What’s the meaning of a powerful passport?

Three Asian nations, Japan, Singapore and South Korea have the world’s first, second and third most powerful passports, though South Korea shares the third-place podium with Finland and Germany.

News of the annual ranking in the Henley Passport Index could probably give rise to a lot of back-patting and raising of glasses by citizens of these respective nations. But, if you are not a denizen of the top-five, or top-ten countries on the list, you may well yawn and ask, “So what?”. Which is exactly what one Afghani did when we mentioned that his country was at the bottom of the venerable list. “So, what? Most Afghanis do not even have a passport,” he said.

The fact is most of us do not possess a Japanese passport and you cannot get one for the simple reason that the Japanese are not giving one. And, even if they were doling it out, would it be worth getting a Japanese passport knowing that next year Singapore or South Korea could have the world’s most powerful passport.

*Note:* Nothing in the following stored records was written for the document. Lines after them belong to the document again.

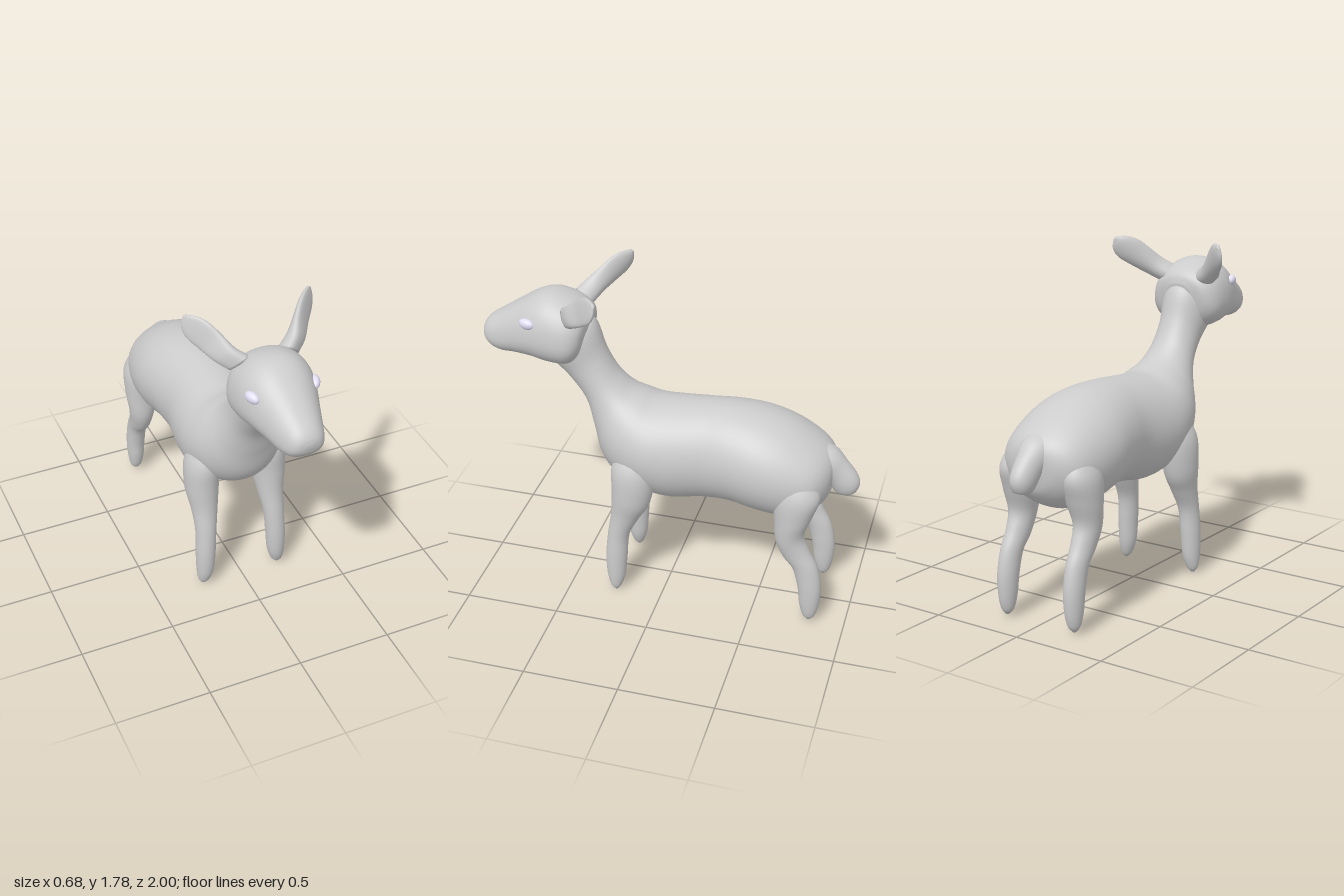
import * as THREE from 'three';

const V = (x, y, z) => new THREE.Vector3(x, y, z);
const grey = new THREE.MeshStandardMaterial({ color: 0xcccccc });
const eyeMaterial = new THREE.MeshStandardMaterial({ color: 0xe4e0f6 });

// Smooth closed skin through rings { c: centre, w: half-width vector, u: half-height vector }.
// power > 2 squares the ring, taper narrows its top, cup bends its sides along u.
function loft(name, rings, { power = 2, taper = 0, cup = 0, sides = 36, steps = 6 } = {}) {
  const curve = (key) => new THREE.CatmullRomCurve3(rings.map((r) => r[key]), false, 'catmullrom', 0.5);
  const centre = curve('c'), wide = curve('w'), up = curve('u');
  const rows = (rings.length - 1) * steps;
  const pos = [], index = [];
  const round = (v) => Math.sign(v) * Math.abs(v) ** (2 / power);
  for (let i = 0; i <= rows; i++) {
    const t = i / rows;
    const c = centre.getPoint(t), w = wide.getPoint(t), u = up.getPoint(t);
    for (let j = 0; j < sides; j++) {
      const a = (j / sides) * Math.PI * 2;
      const s = round(Math.sin(a)), k = round(Math.cos(a)) * (1 - taper * s);
      const p = c.clone().addScaledVector(w, k).addScaledVector(u, s + cup * k * k);
      pos.push(p.x, p.y, p.z);
    }
  }
  for (let i = 0; i < rows; i++) {
    for (let j = 0; j < sides; j++) {
      const a = i * sides + j, b = i * sides + ((j + 1) % sides);
      index.push(a, b, b + sides, a, b + sides, a + sides);
    }
  }
  // end caps
  const first = pos.length / 3, last = first + 1, end = rows * sides;
  pos.push(...rings[0].c.toArray(), ...rings.at(-1).c.toArray());
  for (let j = 0; j < sides; j++) {
    const n = (j + 1) % sides;
    index.push(first, n, j, last, end + j, end + n);
  }
  // turn the faces outwards whichever way the rings run
  const at = (i) => V(pos[i * 3], pos[i * 3 + 1], pos[i * 3 + 2]);
  let volume = 0;
  for (let i = 0; i < index.length; i += 3) {
    volume += at(index[i]).dot(at(index[i + 1]).cross(at(index[i + 2])));
  }
  if (volume < 0) index.reverse();
  const geometry = new THREE.BufferGeometry();
  geometry.setAttribute('position', new THREE.Float32BufferAttribute(pos, 3));
  geometry.setIndex(index);
  geometry.computeVertexNormals();
  const mesh = new THREE.Mesh(geometry, grey);
  mesh.name = name;
  return mesh;
}

// Ring from two outline points in profile (z, y), a half-width and a sideways offset.
const ring = ([z1, y1, z2, y2, half, x = 0], side = 1) => ({
  c: V(x * side, (y1 + y2) / 2, (z1 + z2) / 2),
  w: V(half, 0, 0),
  u: V(0, (y1 - y2) / 2, (z1 - z2) / 2),
});
const profile = (name, list, options, side) => loft(name, list.map((r) => ring(r, side)), options);

// rump, barrel, chest and neck in one sweep
const body = [
  [-0.875, 0.84, -0.865, 0.75, 0.04],
  [-0.86, 0.93, -0.84, 0.68, 0.14],
  [-0.79, 1.0, -0.77, 0.61, 0.23],
  [-0.65, 1.08, -0.65, 0.565, 0.272],
  [-0.5, 1.125, -0.5, 0.575, 0.283],
  [-0.35, 1.14, -0.35, 0.598, 0.262],
  [-0.2, 1.135, -0.2, 0.588, 0.243],
  [-0.03, 1.12, -0.03, 0.56, 0.258],
  [0.07, 1.115, 0.12, 0.585, 0.262],
  [0.14, 1.135, 0.27, 0.66, 0.24],
  [0.2, 1.16, 0.36, 0.765, 0.2],
  [0.25, 1.2, 0.405, 0.92, 0.155],
  [0.3, 1.26, 0.45, 1.07, 0.125],
  [0.35, 1.36, 0.54, 1.19, 0.116],
  [0.4, 1.5, 0.64, 1.29, 0.13],
  [0.48, 1.56, 0.68, 1.38, 0.1],
];

// head from nape to nose
const head = [
  [0.415, 1.53, 0.43, 1.44, 0.07],
  [0.435, 1.585, 0.46, 1.34, 0.155],
  [0.5, 1.632, 0.52, 1.288, 0.197],
  [0.61, 1.66, 0.62, 1.285, 0.197],
  [0.7, 1.64, 0.71, 1.298, 0.178],
  [0.8, 1.58, 0.81, 1.3, 0.145],
  [0.9, 1.515, 0.89, 1.296, 0.117],
  [0.96, 1.475, 0.95, 1.315, 0.093],
  [0.99, 1.44, 0.985, 1.35, 0.062],
  [1.0, 1.41, 0.998, 1.385, 0.02],
];

const tail = [
  [-0.74, 1.0, -0.74, 0.8, 0.11],
  [-0.86, 0.96, -0.8, 0.8, 0.09],
  [-0.93, 0.89, -0.84, 0.76, 0.07],
  [-0.985, 0.82, -0.865, 0.725, 0.062],
  [-1.0, 0.77, -0.885, 0.705, 0.052],
  [-0.985, 0.725, -0.92, 0.7, 0.034],
  [-0.96, 0.71, -0.945, 0.705, 0.012],
];

// legs: front edge, back edge, half-width, distance from the middle
const frontLeg = [
  [0.22, 0.9, 0.08, 0.9, 0.04, 0.16],
  [0.27, 0.78, 0.04, 0.76, 0.09, 0.18],
  [0.27, 0.64, 0.065, 0.58, 0.088, 0.19],
  [0.275, 0.5, 0.125, 0.47, 0.07, 0.19],
  [0.295, 0.36, 0.178, 0.36, 0.056, 0.197],
  [0.306, 0.22, 0.19, 0.22, 0.053, 0.204],
  [0.3, 0.1, 0.2, 0.1, 0.047, 0.208],
  [0.28, 0.03, 0.22, 0.03, 0.032, 0.215],
  [0.258, 0, 0.24, 0, 0.01, 0.218],
];
const hindLeg = [
  [-0.64, 0.92, -0.76, 0.9, 0.04, 0.17],
  [-0.59, 0.78, -0.83, 0.78, 0.092, 0.185],
  [-0.6, 0.62, -0.8, 0.66, 0.09, 0.192],
  [-0.612, 0.5, -0.762, 0.54, 0.07, 0.2],
  [-0.655, 0.4, -0.79, 0.45, 0.058, 0.2],
  [-0.71, 0.33, -0.84, 0.35, 0.052, 0.202],
  [-0.742, 0.22, -0.865, 0.23, 0.051, 0.204],
  [-0.755, 0.12, -0.862, 0.12, 0.046, 0.205],
  [-0.775, 0.045, -0.845, 0.045, 0.033, 0.206],
  [-0.802, 0.012, -0.82, 0.012, 0.01, 0.207],
];

// ear: centre, half-width, half-thickness; blade turned forwards and outwards
const earRings = [
  [0.12, 1.575, 0.49, 0.06, 0.05],
  [0.18, 1.615, 0.45, 0.062, 0.042],
  [0.23, 1.665, 0.395, 0.07, 0.029],
  [0.272, 1.708, 0.35, 0.072, 0.023],
  [0.302, 1.742, 0.318, 0.052, 0.017],
  [0.322, 1.768, 0.298, 0.012, 0.008],
];
function ear(name, side) {
  const blade = V(-0.64 * side, 0.64, 0.43), face = V(0.63 * side, 0.14, 0.76);
  return loft(name, earRings.map(([x, y, z, w, t]) => ({
    c: V(x * side, y, z),
    w: blade.clone().multiplyScalar(w),
    u: face.clone().multiplyScalar(t),
  })), { cup: 0.35, sides: 28 });
}

function eye(name, side) {
  const mesh = new THREE.Mesh(new THREE.SphereGeometry(1, 24, 16), eyeMaterial);
  mesh.name = name;
  mesh.scale.set(0.026, 0.03, 0.045);
  mesh.position.set(0.158 * side, 1.526, 0.71);
  mesh.rotation.set(0, -0.3 * side, -0.35 * side);
  return mesh;
}

export function createModel() {
  const model = new THREE.Group();
  model.name = 'fawn';
  model.add(
    profile('bodyAndNeck', body, { sides: 48 }),
    profile('head', head, { power: 2.3, taper: 0.12, sides: 48 }),
    profile('tail', tail),
  );
  for (const [label, side] of [['left', 1], ['right', -1]]) {
    model.add(
      profile(label + 'FrontLeg', frontLeg, {}, side),
      profile(label + 'HindLeg', hindLeg, {}, side),
      ear(label + 'Ear', side),
      eye(label + 'Eye', side),
    );
  }
  return model;
}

Moreover, it is not exactly clear what a world’s most powerful passport grants you. Yes, it is true that you could travel without an entry-visa to the 200 or so countries around the world, but why would a Japanese, or a Singaporean want to travel to most of the countries on the list anyway.

Now, if you are a citizen of India or one of the Asian or African countries from where people regularly make a beeline beyond its borders in search of jobs and livelihoods, it makes sense to have a powerful passport that grants access to the whole wide world. Just imagine what fun it would be if on one fine day the 1.3 billion Indians could land in Kuwait without a visa.

On another note, now that we have established that Japan has the most powerful passport in the world, can someone tell us of what interest this news is to a reader in say Uzbekistan, or Kuwait for that matter. Does it make an iota of difference to know all the nations featured on the powerful passport list? But this has not stopped the media from going ga-ga about the news and spending columns of space on it, nor has it stopped social media ‘clickers’ from spending the better part of the day publishing, sharing and liking this news titbit. And, of course, we cannot forget the ‘experts’ at Henley’s who have spent many a laborious hour each day, and a whole lot of money in the process, to compile this list each year.

Having said that, if this is the type of news that rocks your boat, we do not want to be a hinder to your pleasure. So, here is the full glorious list of nations ranked in the order of how ‘powerful’ their passports are. Enjoy.

Most powerful passports

1. Japan

1. Singapore

2. South Korea

2. Finland

2. Germany


3. Italy

3. Luxembourg

4. France

4. Spain

4. Sweden

5. Austria

5. Netherlands

5. Portugal

5. Switzerland

Least powerful passports

105. Somalia

106. Pakistan

107. Syria

108. Iraq

109. Afghanistan